Assignment —
In the following listing, find the lines containing "function" and report them.

Task material —

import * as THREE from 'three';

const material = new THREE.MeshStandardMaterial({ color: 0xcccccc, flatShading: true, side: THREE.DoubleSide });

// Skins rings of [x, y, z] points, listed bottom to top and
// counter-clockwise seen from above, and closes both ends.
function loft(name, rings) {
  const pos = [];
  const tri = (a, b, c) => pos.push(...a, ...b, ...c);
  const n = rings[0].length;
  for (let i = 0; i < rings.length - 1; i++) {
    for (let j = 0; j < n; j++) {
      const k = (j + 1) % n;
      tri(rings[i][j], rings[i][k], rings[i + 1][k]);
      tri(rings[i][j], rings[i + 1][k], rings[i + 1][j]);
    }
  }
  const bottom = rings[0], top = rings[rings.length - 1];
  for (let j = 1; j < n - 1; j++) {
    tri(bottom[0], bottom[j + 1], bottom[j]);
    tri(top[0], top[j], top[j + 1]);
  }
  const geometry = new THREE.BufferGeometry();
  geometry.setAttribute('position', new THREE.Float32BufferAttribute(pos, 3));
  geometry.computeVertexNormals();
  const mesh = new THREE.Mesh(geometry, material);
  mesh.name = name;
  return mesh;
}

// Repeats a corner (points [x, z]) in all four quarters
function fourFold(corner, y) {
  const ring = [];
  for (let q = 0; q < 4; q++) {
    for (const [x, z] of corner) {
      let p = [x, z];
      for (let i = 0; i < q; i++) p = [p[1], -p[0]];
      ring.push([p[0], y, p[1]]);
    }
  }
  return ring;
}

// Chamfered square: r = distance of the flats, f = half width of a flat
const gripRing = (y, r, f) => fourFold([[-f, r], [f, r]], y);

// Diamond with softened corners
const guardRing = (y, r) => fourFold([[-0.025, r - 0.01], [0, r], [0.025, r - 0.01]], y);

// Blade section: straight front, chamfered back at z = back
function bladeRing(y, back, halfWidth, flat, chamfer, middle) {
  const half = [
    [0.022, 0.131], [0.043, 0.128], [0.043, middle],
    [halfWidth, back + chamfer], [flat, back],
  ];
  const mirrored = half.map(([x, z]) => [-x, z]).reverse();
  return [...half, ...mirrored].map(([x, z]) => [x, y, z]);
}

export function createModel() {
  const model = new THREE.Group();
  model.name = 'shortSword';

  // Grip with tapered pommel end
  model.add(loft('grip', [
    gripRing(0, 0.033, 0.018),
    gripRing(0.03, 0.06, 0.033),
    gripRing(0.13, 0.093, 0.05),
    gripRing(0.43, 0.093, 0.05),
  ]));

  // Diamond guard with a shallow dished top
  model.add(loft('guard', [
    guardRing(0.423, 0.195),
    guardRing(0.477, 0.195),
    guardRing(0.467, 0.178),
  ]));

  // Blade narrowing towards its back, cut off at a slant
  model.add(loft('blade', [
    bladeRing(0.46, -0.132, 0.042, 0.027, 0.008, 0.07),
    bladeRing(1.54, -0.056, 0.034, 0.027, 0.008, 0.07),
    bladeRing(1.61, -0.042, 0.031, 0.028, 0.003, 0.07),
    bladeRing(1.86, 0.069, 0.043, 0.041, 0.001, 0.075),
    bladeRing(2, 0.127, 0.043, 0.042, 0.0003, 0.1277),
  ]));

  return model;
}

Response —
function loft(name, rings) {
function fourFold(corner, y) {
function bladeRing(y, back, halfWidth, flat, chamfer, middle) {
export function createModel() {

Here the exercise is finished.